You know what to do at this point. Divide up the passage into its natural breaks and ponder it deeply. Gather YOUR questions and list them out. Then as you read through the passage a number of times paying close attention to the details, begin to take in the things Luke is telling us. The detail in this passage is significant.
- Why would Luke spend thirty two verses on the last of Paul’s “trials” before Festus and Agrippa and then spend forty four verses on the journey to Rome.
- Why don’t we have a mention of journey only as we have every other time we faced a journey in the book of Acts?
But the believers who were scattered preached the Good News about Jesus wherever they went. Philip, for example, went to the city of Samaria and told the people there about the Messiah.Acts 8:4-5
- Saul’s journey to Damascus, one of the most significant in the New Testament took only 16 verses to cover. Acts 9:3-18
- Saul from Damascus to Jerusalem – He left (9:25) he arrived (9:26)
- Peter travelled from place to place (9:32)
- Peter and Cornelius (Jerusalem to Joppa) the focus comes after the arrival. (Acts 10)
- When Peter arrived back in Jerusalem. . . (Acts 11:2)
- Barnabas to Antioch – Sent (11:22) Arrived (11:23)
- Barnabas, Saul and John Mark to Jerusalem (12:25)
- Barnabas and Saul to Cyprus (13:4)
- Paul, Barnabas and companions from Paphos to Antioch via Pamphylia; Mark back to Jerusalem. (Acts 13:13-14)
- Paul and Barnabas from Lystra to Antioch via Perga and Attalia (14:24-26)
- Barnabas & Mark to Cyprus; Paul and Silas to Syria and Cilicia (15:40-41)
That’s enough to give you the idea. I have covered over half of the book of Acts. If you want to analyse more be my guest. The point is no attention is paid to the journey between places; the action takes place at the places. With the exception of Paul’s experience on the road to Damascus which is highly significant. Why then does Luke spend 44 verses on the journey to Italy. Keep that in mind while you are reading.
Did you really have a bad day? Or did you have a bad hour and you spent the rest of the day dwelling on it?Rick Godwin
You may not always know the details of your journey or clearly see where the trail is leading, but God will always give you enough light to take the next step.Anon

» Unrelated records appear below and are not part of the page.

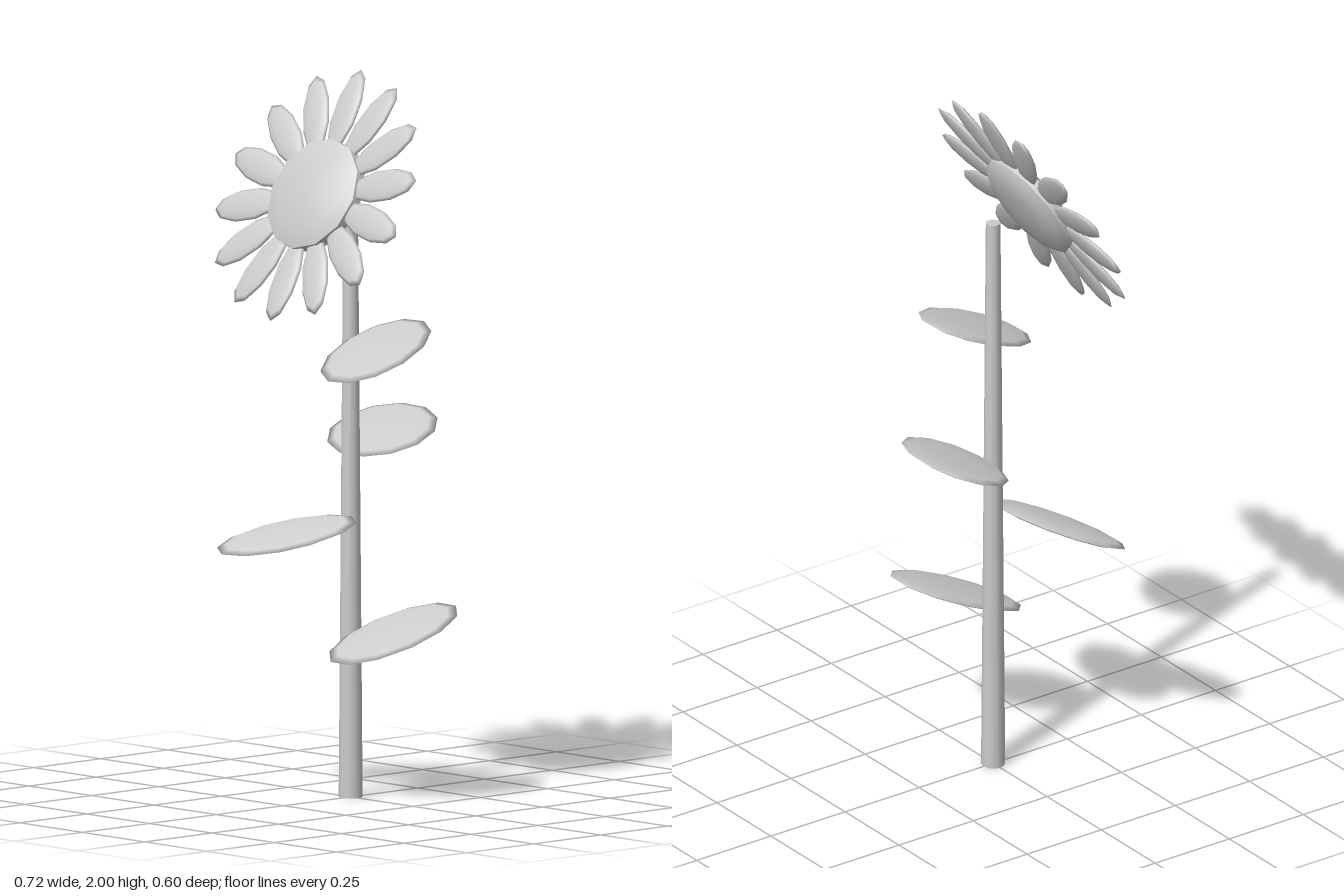
import * as THREE from 'three';
import { toCreasedNormals } from 'three/addons/utils/BufferGeometryUtils.js';

const material = new THREE.MeshStandardMaterial({ color: 0xcccccc });

function addMesh(parent, name, geometry) {
  const mesh = new THREE.Mesh(geometry, material);
  mesh.name = name;
  parent.add(mesh);
  return mesh;
}

// Thin lens with an elliptical outline lying in the xz plane
function lens(halfLength, halfWidth, halfThickness, sides) {
  return new THREE.SphereGeometry(1, sides, 6).scale(halfLength, halfThickness, halfWidth);
}

export function createModel() {
  const flower = new THREE.Group();
  flower.name = 'sunflower';

  // Tapered stem
  const stem = addMesh(flower, 'stem', new THREE.CylinderGeometry(0.02, 0.033, 1.65, 10));
  stem.position.y = 0.825;

  // Leaves: centre, half length, half width, heading from +x towards +z (degrees)
  const leaves = [
    [0.16, 0.465, -0.01, 0.185, 0.138, -69],
    [-0.095, 0.725, 0.15, 0.197, 0.1, -32],
    [-0.05, 0.99, -0.165, 0.193, 0.137, 13],
    [0.16, 1.25, 0.055, 0.18, 0.145, 68],
  ];
  for (const [x, y, z, length, width, heading] of leaves) {
    const geometry = lens(length, width, 0.014, 12);
    geometry.rotateY(-THREE.MathUtils.degToRad(heading));
    geometry.scale(1, 1, 1.07); // keeps the plan outline after tilting
    const leaf = addMesh(flower, 'leaf', geometry);
    leaf.position.set(x, y, z);
    leaf.rotation.x = 0.375;
  }

  // Flower head, tilted to look forward and up
  const head = new THREE.Group();
  head.name = 'flowerHead';
  head.position.set(0, 1.67, 0.13);
  head.rotation.x = -0.475;
  flower.add(head);

  // Ring of petals
  const petalCount = 14;
  const petalGeometry = lens(0.122, 0.048, 0.012, 10);
  petalGeometry.rotateX(Math.PI / 2).translate(0.249, 0, 0);
  for (let i = 0; i < petalCount; i++) {
    const petal = addMesh(head, 'petal', petalGeometry);
    petal.rotation.z = Math.PI / 2 + (i / petalCount) * Math.PI * 2;
  }

  // Seed disc: domed back, bevelled front with a flat cap
  const profile = [
    [0, -0.045], [0.08, -0.041], [0.14, -0.031], [0.164, -0.014],
    [0.162, 0.014], [0.115, 0.034], [0, 0.038],
  ].map(([r, h]) => new THREE.Vector2(r, h));
  const disc = new THREE.LatheGeometry(profile, 12);
  disc.rotateX(Math.PI / 2);
  addMesh(head, 'seedDisc', toCreasedNormals(disc, 0.75));

  return flower;
}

Our journey in Christ is like a journey toward the sun, as we journey toward it, it casts the shadow of our burden behind us.Anon
In life the focus is on the journey not the destination.Ian Vail